In Chaïm Perelman, Ray D. Dearin and I contend that presence transcends the isolated effects that Perelman and Lucie Olbrechts-Tyteca catalog; we claim that there is a global form, a synergy of effects, in which "to be persuaded is to live in a world made significantly different by the persuader" (151). In "Presence as Argument in the Public Sphere," I extend this form of presence from the verbal to the visual. In this essay, I attempt to further the analysis of presence, to offer a systematic account of the verbal/visual interaction on which it depends, to offer, in effect, a genealogy of presence. Such an account is essential if we are to explain the mystery of verbal/visual presence, to explain what is, in fact, the central mystery of Perelmanian presence, the transformation of the perceptual into the argumentative. According to The New Rhetoric, presence is based on the fact that "the thing on which the eye dwells, that which is best or most ofen seen is, by that very circumstance, overestimated." Initially, then, presence is perceptual; its effect is "to [fill] the whole field of consciousness." But, according to Perelman and Olbrechts-Tyteca, such is the nature of presence that what is "at first a psychological phenomenon, becomes an essential element in argumentation" (116-18).

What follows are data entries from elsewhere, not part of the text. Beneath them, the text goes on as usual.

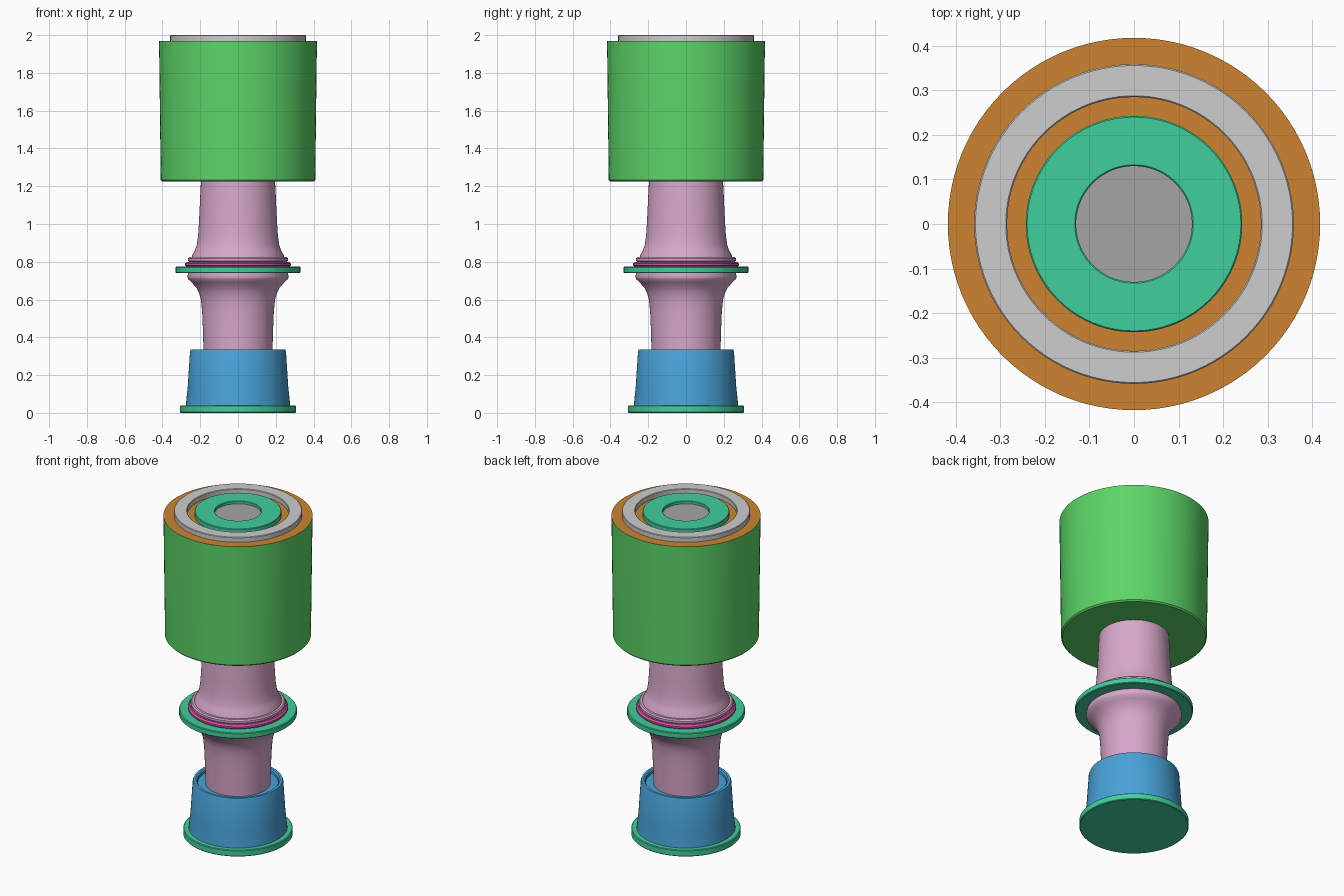
import bpy, bmesh, math

cube = bpy.data.objects.get("Cube")
if cube:
    bpy.data.objects.remove(cube, do_unlink=True)

SEGMENTS = 96


def material(name, rgb):
    """Flat material from 0-255 display values, stored as linear."""
    lin = [((c / 255 + 0.055) / 1.055) ** 2.4 for c in rgb] + [1]
    m = bpy.data.materials.new(name)
    m.use_nodes = True
    m.diffuse_color = lin
    m.node_tree.nodes["Principled BSDF"].inputs["Base Color"].default_value = lin
    return m


green = material("green", (92, 214, 104))
orange = material("orange", (205, 132, 48))
silver = material("light grey", (205, 205, 205))
grey = material("mid grey", (165, 165, 165))
teal = material("teal", (64, 208, 157))
pink = material("pink", (216, 168, 203))
magenta = material("magenta", (210, 84, 168))
blue = material("blue", (72, 162, 216))


def lathe(name, profile, *mats, closed=False):
    """Spin an (r, z) profile about the z axis."""
    bm = bmesh.new()
    verts = [bm.verts.new((r, 0, z)) for r, z in profile]
    ring = verts + verts[:1] if closed else verts
    edges = [bm.edges.new(pair) for pair in zip(ring, ring[1:])]
    bmesh.ops.spin(bm, geom=verts + edges, axis=(0, 0, 1), cent=(0, 0, 0),
                   steps=SEGMENTS, angle=math.tau)
    bmesh.ops.remove_doubles(bm, verts=bm.verts, dist=1e-5)
    bmesh.ops.recalc_face_normals(bm, faces=bm.faces)
    mesh = bpy.data.meshes.new(name)
    bm.to_mesh(mesh)
    bm.free()
    obj = bpy.data.objects.new(name, mesh)
    bpy.context.collection.objects.link(obj)
    for m in mats:
        mesh.materials.append(m)
    bpy.ops.object.select_all(action="DESELECT")
    obj.select_set(True)
    bpy.context.view_layer.objects.active = obj
    bpy.ops.object.shade_smooth_by_angle(angle=math.radians(35))
    return obj


def disc(name, radius, z0, z1, mat, b=0.004):
    """Solid disc with softened rims."""
    return lathe(name, [(0, z0), (radius - b, z0), (radius, z0 + b),
                        (radius, z1 - b), (radius - b, z1), (0, z1)], mat)


def ring(name, inner, outer, z0, z1, mat, b=0.003):
    """Flat ring with softened upper rims."""
    return lathe(name, [(inner, z0), (outer, z0), (outer, z1 - b), (outer - b, z1),
                        (inner + b, z1), (inner, z1 - b)], mat, closed=True)


# Foot and cup with a shallow recess around the stem
disc("foot_plate", 0.307, 0, 0.04, teal)
lathe("base_cup", [(0, 0.035), (0.277, 0.035), (0.266, 0.14), (0.254, 0.325),
                   (0.25, 0.335), (0.235, 0.335), (0.228, 0.328),
                   (0.226, 0.315), (0, 0.315)], blue)

# Stem halves flaring towards the middle collar
lathe("lower_stem", [(0, 0.31), (0.182, 0.31), (0.186, 0.45), (0.19, 0.54), (0.196, 0.6),
                     (0.206, 0.635), (0.222, 0.665), (0.245, 0.69), (0.264, 0.708),
                     (0.268, 0.72), (0.264, 0.742), (0, 0.742)], pink)
disc("collar", 0.33, 0.74, 0.775, teal)
disc("collar_band", 0.28, 0.772, 0.8, magenta, b=0.009)
disc("collar_lip", 0.265, 0.798, 0.825, pink, b=0.007)
lathe("upper_stem", [(0, 0.81), (0.248, 0.81), (0.243, 0.835), (0.228, 0.86), (0.218, 0.89),
                     (0.211, 0.94), (0.206, 1.02), (0.2, 1.15), (0.196, 1.23),
                     (0, 1.23)], pink)

# Head, with its upper face in a second colour
head = lathe("head", [(0, 1.225), (0.401, 1.225), (0.409, 1.233), (0.418, 1.97),
                      (0, 1.97)], green, orange)
for face in head.data.polygons:
    if face.normal.z > 0.9:
        face.material_index = 1

# Concentric inlays on top of the head
ring("outer_inlay", 0.285, 0.359, 1.965, 2.0, silver)
ring("inner_inlay", 0.13, 0.243, 1.965, 1.997, teal)
disc("centre_inlay", 0.131, 1.965, 1.98, grey, b=0.001)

|Original language||English (US)|
|Title of host publication||The Promise of Reason|
|Subtitle of host publication||Studies in The New Rhetoric|

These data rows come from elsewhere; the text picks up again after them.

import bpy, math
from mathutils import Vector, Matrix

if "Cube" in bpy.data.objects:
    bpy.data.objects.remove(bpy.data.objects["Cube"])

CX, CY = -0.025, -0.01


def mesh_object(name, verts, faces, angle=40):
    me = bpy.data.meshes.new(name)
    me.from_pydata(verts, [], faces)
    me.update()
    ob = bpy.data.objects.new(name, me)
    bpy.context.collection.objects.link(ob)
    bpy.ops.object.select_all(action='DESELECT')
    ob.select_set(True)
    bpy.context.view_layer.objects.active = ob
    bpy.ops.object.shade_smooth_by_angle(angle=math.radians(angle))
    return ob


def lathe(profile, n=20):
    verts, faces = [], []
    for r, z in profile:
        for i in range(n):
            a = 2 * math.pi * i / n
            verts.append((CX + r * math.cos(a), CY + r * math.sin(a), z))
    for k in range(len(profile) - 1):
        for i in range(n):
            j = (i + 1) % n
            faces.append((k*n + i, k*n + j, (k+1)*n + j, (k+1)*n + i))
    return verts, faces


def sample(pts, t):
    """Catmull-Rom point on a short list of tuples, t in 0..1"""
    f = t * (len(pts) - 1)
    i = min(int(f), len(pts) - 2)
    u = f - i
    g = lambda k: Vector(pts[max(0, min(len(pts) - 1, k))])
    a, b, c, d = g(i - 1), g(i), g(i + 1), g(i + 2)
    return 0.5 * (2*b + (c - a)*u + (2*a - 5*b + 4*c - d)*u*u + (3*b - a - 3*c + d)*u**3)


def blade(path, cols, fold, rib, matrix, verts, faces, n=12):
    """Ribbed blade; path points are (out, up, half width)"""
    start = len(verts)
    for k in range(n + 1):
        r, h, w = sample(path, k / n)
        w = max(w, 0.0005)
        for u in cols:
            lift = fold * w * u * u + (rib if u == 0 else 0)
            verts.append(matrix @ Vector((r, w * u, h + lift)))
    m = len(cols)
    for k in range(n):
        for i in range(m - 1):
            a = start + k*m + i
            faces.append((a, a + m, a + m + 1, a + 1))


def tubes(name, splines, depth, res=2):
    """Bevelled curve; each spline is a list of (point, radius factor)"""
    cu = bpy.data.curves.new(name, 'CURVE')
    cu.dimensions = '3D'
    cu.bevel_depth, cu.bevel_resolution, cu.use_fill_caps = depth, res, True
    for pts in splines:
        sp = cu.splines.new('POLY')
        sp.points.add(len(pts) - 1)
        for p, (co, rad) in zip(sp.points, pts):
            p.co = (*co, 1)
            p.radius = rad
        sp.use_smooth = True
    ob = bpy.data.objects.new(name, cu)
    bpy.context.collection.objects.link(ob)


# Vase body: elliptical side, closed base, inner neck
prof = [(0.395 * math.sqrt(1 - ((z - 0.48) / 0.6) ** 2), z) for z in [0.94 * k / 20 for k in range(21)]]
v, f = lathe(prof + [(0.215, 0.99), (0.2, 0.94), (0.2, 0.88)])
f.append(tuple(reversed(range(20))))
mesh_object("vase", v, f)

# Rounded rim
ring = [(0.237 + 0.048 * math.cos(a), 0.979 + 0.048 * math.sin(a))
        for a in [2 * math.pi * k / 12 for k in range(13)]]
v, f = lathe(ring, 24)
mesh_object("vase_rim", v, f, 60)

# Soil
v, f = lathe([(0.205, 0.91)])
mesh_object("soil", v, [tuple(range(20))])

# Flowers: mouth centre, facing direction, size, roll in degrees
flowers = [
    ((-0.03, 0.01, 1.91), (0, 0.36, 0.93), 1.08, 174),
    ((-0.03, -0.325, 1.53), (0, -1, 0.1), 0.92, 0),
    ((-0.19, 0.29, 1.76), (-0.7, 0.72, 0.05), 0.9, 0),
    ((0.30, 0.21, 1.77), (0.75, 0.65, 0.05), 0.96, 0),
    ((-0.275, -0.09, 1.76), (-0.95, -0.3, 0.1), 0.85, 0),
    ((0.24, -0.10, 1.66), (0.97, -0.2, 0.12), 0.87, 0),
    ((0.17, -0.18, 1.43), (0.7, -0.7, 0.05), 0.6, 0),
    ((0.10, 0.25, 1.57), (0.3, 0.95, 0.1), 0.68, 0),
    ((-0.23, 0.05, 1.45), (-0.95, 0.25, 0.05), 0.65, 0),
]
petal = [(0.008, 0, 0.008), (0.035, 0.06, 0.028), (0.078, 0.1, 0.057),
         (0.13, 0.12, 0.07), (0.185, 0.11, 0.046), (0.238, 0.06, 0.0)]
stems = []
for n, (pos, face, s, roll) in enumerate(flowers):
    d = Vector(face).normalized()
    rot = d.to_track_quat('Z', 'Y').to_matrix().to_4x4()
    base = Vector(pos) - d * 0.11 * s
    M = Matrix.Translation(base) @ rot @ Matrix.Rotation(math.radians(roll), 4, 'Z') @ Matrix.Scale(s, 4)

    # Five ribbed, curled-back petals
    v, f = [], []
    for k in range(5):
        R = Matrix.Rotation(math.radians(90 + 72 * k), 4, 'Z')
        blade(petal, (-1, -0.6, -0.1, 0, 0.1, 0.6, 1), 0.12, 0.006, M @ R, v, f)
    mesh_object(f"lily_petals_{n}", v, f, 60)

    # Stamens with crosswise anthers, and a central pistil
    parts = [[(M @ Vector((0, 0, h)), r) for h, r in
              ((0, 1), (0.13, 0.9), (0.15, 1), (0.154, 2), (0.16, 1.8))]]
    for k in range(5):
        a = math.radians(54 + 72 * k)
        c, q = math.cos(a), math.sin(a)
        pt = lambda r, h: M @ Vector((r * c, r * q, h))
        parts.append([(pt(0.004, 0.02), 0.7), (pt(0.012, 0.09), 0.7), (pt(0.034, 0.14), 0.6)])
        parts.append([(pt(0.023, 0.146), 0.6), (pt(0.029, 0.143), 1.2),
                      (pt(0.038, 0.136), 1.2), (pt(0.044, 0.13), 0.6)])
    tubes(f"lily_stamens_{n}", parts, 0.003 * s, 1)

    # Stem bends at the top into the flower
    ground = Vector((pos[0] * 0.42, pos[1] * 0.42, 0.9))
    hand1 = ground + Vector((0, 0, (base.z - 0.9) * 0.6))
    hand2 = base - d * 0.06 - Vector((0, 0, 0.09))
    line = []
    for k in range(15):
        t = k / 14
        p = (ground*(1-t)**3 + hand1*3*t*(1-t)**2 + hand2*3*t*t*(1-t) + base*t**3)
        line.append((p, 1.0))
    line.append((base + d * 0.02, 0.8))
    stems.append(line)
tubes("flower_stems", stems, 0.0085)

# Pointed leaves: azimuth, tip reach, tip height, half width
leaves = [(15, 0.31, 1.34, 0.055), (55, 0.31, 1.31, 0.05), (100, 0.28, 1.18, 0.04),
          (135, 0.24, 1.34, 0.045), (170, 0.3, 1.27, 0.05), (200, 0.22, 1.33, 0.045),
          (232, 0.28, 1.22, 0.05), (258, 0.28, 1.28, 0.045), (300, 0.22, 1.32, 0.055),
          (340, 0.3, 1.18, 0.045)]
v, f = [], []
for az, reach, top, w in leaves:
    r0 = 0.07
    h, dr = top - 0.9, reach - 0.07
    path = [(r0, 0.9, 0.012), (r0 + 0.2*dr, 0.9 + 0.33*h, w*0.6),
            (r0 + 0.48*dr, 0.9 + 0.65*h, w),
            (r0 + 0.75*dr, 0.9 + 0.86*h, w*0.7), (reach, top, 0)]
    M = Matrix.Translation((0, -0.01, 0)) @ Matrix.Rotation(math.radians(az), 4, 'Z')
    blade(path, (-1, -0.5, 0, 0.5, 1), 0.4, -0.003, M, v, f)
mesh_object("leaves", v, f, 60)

|Publisher||Southern Illinois University Press|
|Number of pages||20|
|ISBN (Print)||0809330253, 9780809330256|
|State||Published - Dec 1 2011|